Earlier this week the Carolinian, an Amtrak passenger train out of Charlotte, derailed in Halifax, NC, at the U.S. 301 and N.C. 903 crossing, after hitting an overloaded tractor-trailer that was stuck on the tracks.
The truck was being escorted by a State Highway Patrol trooper and according to witnesses, it was stuck for 15-20 minutes before the train hit.
"That's plenty of time to stop a train. If all the facts are right, this accident should have never happened," said attorney Elizabeth Overmann, who worked for a railroad defense firm for 4 years, prior to joining the Law Offices of James Scott Farrin.
But unfortunately, for the 54 people injured onboard, the train wasn't stopped in time, leaving lots of people with questions.
What the Amtrak Investigation Should Attempt to Uncover
Someone's insurance company will be liable for all the injuries passengers onboard the Amtrak train sustained, but whose? Injured passengers who want payment for their medical bills may need to buckle up for a long ride (no pun intended) as companies try to fight it out.
The following questions will likely be at the forefront of the argument:
- Which company determined the route the truck took?
The truck that got stuck was 164 feet long and transporting a modular electrical building. This is an extremely long truck and an oversized load. Was an engineering firm hired to devise the route the truck should take? Did the trucking company plan the route? Did they take into account the train's schedule and the potential difficulty getting across this crossing?
- Was the truck driver negligent?
Did the truck driver ignore precautions or take a different route? Did he have the proper experience and training to attempt the maneuver? Was he simply not careful enough? Was he aware of the train's schedule?
- Did Highway Patrol try to warn the train?
This is the main question of the hour. Every railroad crossing has a phone number to call in the event of a situation like this one. Did the patrolman try to call or radio in? Did he have flares or something he could have used to warn the train?
- Did CSX fail to pass on the message? Was their crossing unsafe?
CSX is the company that owns the rail lines. If they received a warning call from the highway patrol and failed to pass the message to Amtrak, they will likely be liable.
Further, Steve Ditmeyer, a former Federal Railroad Administration official who teaches railway management at Michigan State University has been quoted saying that the intersection was a "bad geometry crossing" (not a 90-degree angle) and the slope created a situation where it would be difficult for the engineer to see the road ahead and the truck driver to see down the track.
- Did Amtrak's communication fail? Was their driver negligent?
Maybe warning reached Amtrak, but failed to reach the driver for some reason. Or maybe the driver was going faster than the 70 mph speed limit - which could have contributed to the situation and Amtrak might be held liable.
How an Amtrak Train Accident Differs From a Car Accident
Since train accidents almost always involve multiple parties (such as in the Halifax tractor-trailer derailment), these cases can get complicated rather quickly.
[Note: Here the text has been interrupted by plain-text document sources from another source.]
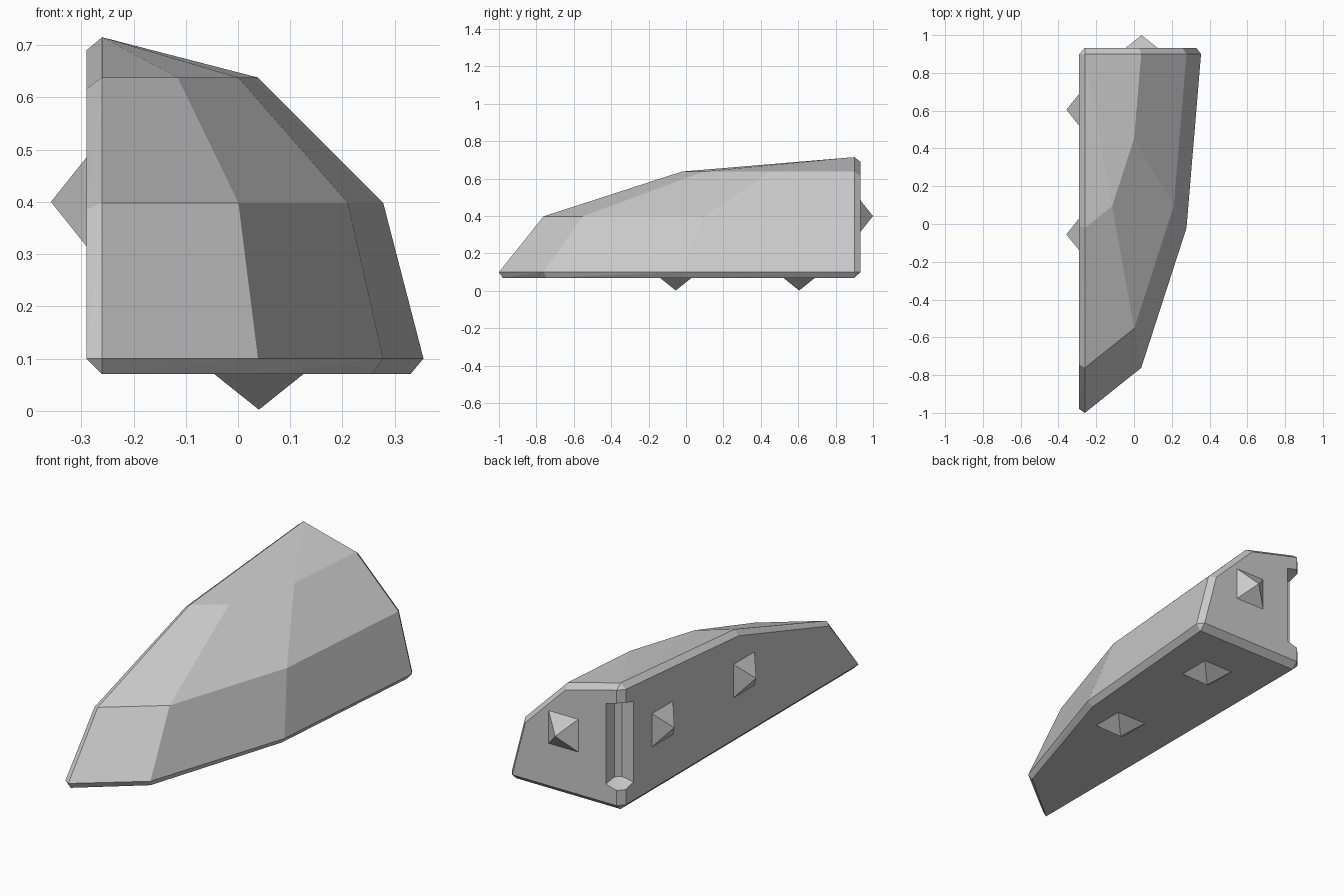
import bpy, bmesh
from math import sin, cos, radians, pi
from mathutils import Vector, Matrix

if "Cube" in bpy.data.objects:
    bpy.data.objects.remove(bpy.data.objects["Cube"])

CORNER = Vector((-0.26, 0.90, 0.10))     # where the three flat walls would meet
SIZE = Vector((0.615, 1.90, 0.615))      # reach of the rounded octant from that corner
BEVEL = 0.03
ANGLES = [radians(a) for a in (0, 29, 61, 90)]


def hull_object(name, points):
    bm = bmesh.new()
    for p in points:
        bm.verts.new(p)
    res = bmesh.ops.convex_hull(bm, input=bm.verts)
    junk = {g for g in res["geom_interior"] + res["geom_unused"] if isinstance(g, bmesh.types.BMVert)}
    bmesh.ops.delete(bm, geom=list(junk), context='VERTS')
    bmesh.ops.dissolve_limit(bm, angle_limit=radians(1), verts=bm.verts, edges=bm.edges)
    bmesh.ops.recalc_face_normals(bm, faces=bm.faces)
    mesh = bpy.data.meshes.new(name)
    bm.to_mesh(mesh)
    bm.free()
    obj = bpy.data.objects.new(name, mesh)
    bpy.context.collection.objects.link(obj)
    return obj


# Shell: faceted octant, plus slightly shrunken outlines pushed out as bevelled walls
points = []
for lat in ANGLES:
    for lon in ANGLES:
        unit = Vector((cos(lat) * sin(lon), -cos(lat) * cos(lon), sin(lat)))
        points.append(CORNER + unit * SIZE)
        inset = CORNER + unit * Vector((0.59, 1.88, 0.59))
        for axis, push in ((0, -BEVEL), (1, BEVEL + 0.003), (2, -BEVEL)):
            if abs(unit[axis]) < 1e-5:
                p = inset.copy()
                p[axis] += push
                points.append(p)
for axis, push in ((0, -BEVEL), (1, BEVEL + 0.003), (2, -BEVEL)):
    p = CORNER.copy()
    p[axis] += push
    points.append(p)
shell = hull_object("shell", points)

# Notch in the upright corner edge, with flared ends and a chamfered inner corner
inner = [(-0.20, 0.865), (-0.225, 0.84)]
outer = [(-0.20, 0.935), (-0.29, 0.84), (-0.29, 0.935)]
grow = Vector((-0.1, 0.1))
pts = []
for s in (-1, 1):
    pts += [(x, y, 0.4 + s * 0.195) for x, y in inner]
    pts += [(-0.20, 0.99, 0.4 + s * 0.215), (-0.35, 0.84, 0.4 + s * 0.215),
            (-0.35, 0.99, 0.4 + s * 0.255)]
cutter = hull_object("notch_cutter", pts)
cutter.hide_render = True
mod = shell.modifiers.new("notch", 'BOOLEAN')
mod.operation = 'DIFFERENCE'
mod.solver = 'EXACT'
mod.object = cutter
bpy.context.view_layer.objects.active = shell
bpy.ops.object.modifier_apply(modifier=mod.name)
bpy.data.objects.remove(cutter)


# Square pyramid studs on the left, bottom and back walls
def stud(name, base, direction):
    bm = bmesh.new()
    bmesh.ops.create_cone(bm, cap_ends=True, segments=4, radius1=0.085 * 2 ** 0.5, radius2=0,
                          depth=0.068, matrix=Matrix.Translation((0, 0, 0.034)) @ Matrix.Rotation(pi / 4, 4, 'Z'))
    bmesh.ops.remove_doubles(bm, verts=bm.verts, dist=1e-5)
    mesh = bpy.data.meshes.new(name)
    bm.to_mesh(mesh)
    bm.free()
    obj = bpy.data.objects.new(name, mesh)
    bpy.context.collection.objects.link(obj)
    turn = {'left': Matrix.Rotation(-pi / 2, 4, 'Y'),
            'down': Matrix.Rotation(pi, 4, 'X'),
            'back': Matrix.Rotation(-pi / 2, 4, 'X')}[direction]
    mesh.transform(Matrix.Translation(base) @ turn)


for i, y in enumerate((-0.055, 0.605), 1):
    stud(f"left_stud_{i}", (-0.29, y, 0.4), 'left')
    stud(f"bottom_stud_{i}", (0.04, y, 0.07), 'down')
stud("back_stud", (0.04, 0.932, 0.4), 'back')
If you've been in a train accident and you're not careful, you could be left with bills in hand, as companies draw out the liability fight. If that sounds like what's happening to you, contact an attorney - fast.
Further complicating your case, Amtrak is owned by the government, likely making your case a federal case. Meaning if you chose to pursue compensation for your damages, your attorney would likely have to pursue the case in accordance with federal laws and be admitted to the federal court.
It's possible that if your injuries are less serious, or if all parties involved happen to live in the same state, your case would be heard in a state court, but it still might be wise to find an attorney who can go to federal court, if needed.
What to Do If You've Been Injured in An Amtrak Accident
After an accident in which you're not at fault, you're typically owed payment for your medical bills, time out of work, and damages to your wellbeing or property.
Regardless of whether your damages are minor or serious, it's generally wise to get an attorney's advice. Click here for a free case evaluation. We're open 24/7 and well-equipped to handle these types of cases. Plus, you don't pay any attorneys' fees unless you receive compensation for your claim - guaranteed.